It doesn’t look like a Chiron or a Divo.
Rumours of a four-door Bugatti stretch back nearly a decade when the bespoke automaker unveiled the 16C Galibier concept at an invitation-only event in 2009. It made its public debut the following year at the Geneva Motor Show. Ever since then the idea of a four-door Bugatti would resurface with new speculation that a super saloon was just months away from approval and production. However, it never did. Now, a new photo sent to TheSupercarBlog.com appears to show an elongated and covered Bugatti that could be the long-awaited saloon.
At first glance, it appears the covered Bugatti could be a Chiron or Divo. However, this photo requires closer inspection. The wheelbase looks longer than either of Bugatti's other models, and the rear overhang is noticeable more, too. However, it is hard to discern proportions in a two-dimensional photo At the front, you can see the cover drape around Bugatti’s iconic horseshoe grille – the outline pressing against the fabric.

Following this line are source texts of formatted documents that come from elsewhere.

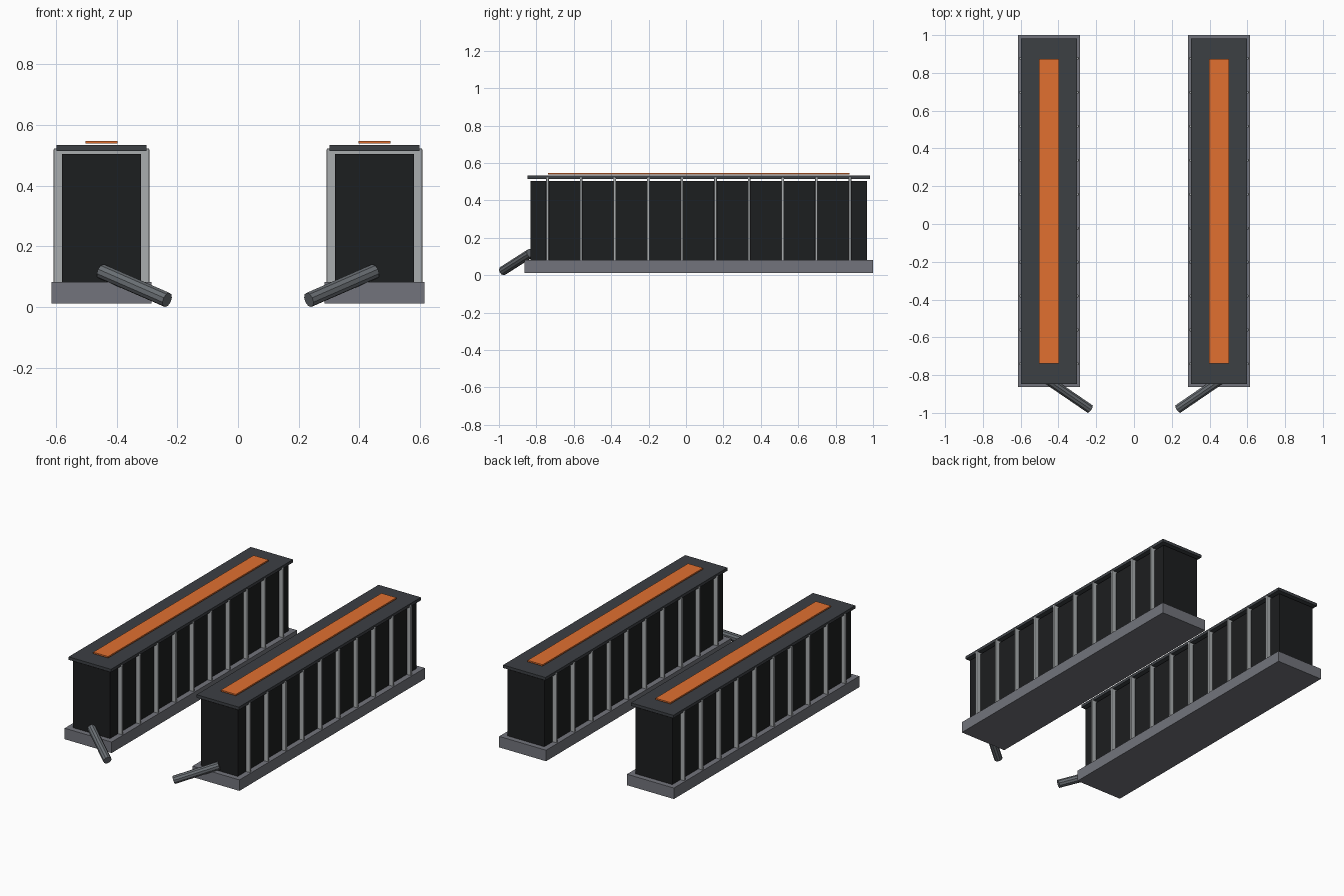
import bpy
from mathutils import Vector

if "Cube" in bpy.data.objects:
    bpy.data.objects.remove(bpy.data.objects["Cube"])

MID_Y = 0.068  # lengthwise centre of both racks


def material(name, rgb):
    m = bpy.data.materials.new(name)
    m.diffuse_color = (*rgb, 1)
    m.use_nodes = True
    m.node_tree.nodes["Principled BSDF"].inputs["Base Color"].default_value = m.diffuse_color
    return m


BLACK = material("black", (0.012, 0.013, 0.014))
DARK = material("dark_grey", (0.045, 0.05, 0.057))
STEEL = material("steel", (0.17, 0.175, 0.2))
LIGHT = material("light_grey", (0.4, 0.42, 0.43))
PIPE = material("pipe_grey", (0.14, 0.155, 0.17))
ORANGE = material("orange", (0.75, 0.16, 0.03))


def box(name, x, y, width, length, z0, z1, mat, bevel=0):
    bpy.ops.mesh.primitive_cube_add(size=1, location=(x, y, (z0 + z1) / 2))
    ob = bpy.context.object
    ob.name = name
    ob.scale = (width, length, z1 - z0)
    bpy.ops.object.transform_apply(location=False, rotation=False, scale=True)
    ob.data.materials.append(mat)
    if bevel:
        mod = ob.modifiers.new("bevel", "BEVEL")
        mod.width = bevel
        mod.segments = 2
    return ob


def rod(name, a, b, radius, sides, mat):
    a, b = Vector(a), Vector(b)
    bpy.ops.mesh.primitive_cylinder_add(
        vertices=sides, radius=radius, depth=(b - a).length, location=(a + b) / 2)
    ob = bpy.context.object
    ob.name = name
    ob.rotation_euler = (b - a).to_track_quat("Z", "Y").to_euler()
    ob.data.materials.append(mat)
    return ob


for side, s in (("left", -1), ("right", 1)):
    x = 0.45 * s
    # base, core and lid
    box(side + "_base", x, MID_Y, 0.33, 1.864, 0.012, 0.082, STEEL)
    box(side + "_core", x, MID_Y, 0.26, 1.797, 0.08, 0.505, BLACK)
    box(side + "_lid", x, MID_Y, 0.298, 1.83, 0.515, 0.534, DARK)
    # glowing strip just above the lid
    box(side + "_strip", x, MID_Y, 0.105, 1.613, 0.539, 0.548, ORANGE)
    # ribs wrapped around the core
    for i in range(10):
        box(f"{side}_rib_{i + 1}", x, MID_Y + 0.1797 * (i - 4.5),
            0.315, 0.014, 0.07, 0.523, LIGHT, 0.004)
    # slanted outlet pipe at the front
    rod(side + "_pipe", (0.45 * s, -0.831, 0.118), (0.2335 * s, -0.979, 0.0237),
        0.025, 10, PIPE)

What’s odd about the car is how short a distance it is from the front bumper to the base of the windscreen. Bugatti positioned the 16C Galibier to be a front-engined supercar. The car pictured here doesn’t appear to have the room up front for a quad-turbocharged W16 engine. The car does have a sloping rear roofline that would be better suited to house such a powertrain. Housing the engine in the rear could help explain the extended rear overhang.
Last year, Wolfgang Durheimer, president of Bugatti Automobiles, spoke with Automotive News saying, "The four-door car is not dead.” He also said the Bugatti would be a one-model brand – and we can see that didn’t stay true. Then again, the Divo rides on the same underpinnings as the Chiron while using the same powertrain. A four-door saloon would require additional engineering to the platform to make room for the second row of seats.
We don’t know what Bugatti has planned, but spotting what appears to be a four-door model under wraps is only going to fuel speculation. In that interview with Automotive News, Durheimer said the Chiron would have an eight-year lifecycle. If the company remains a one-model brand, it could still be a few years before we even see a concept.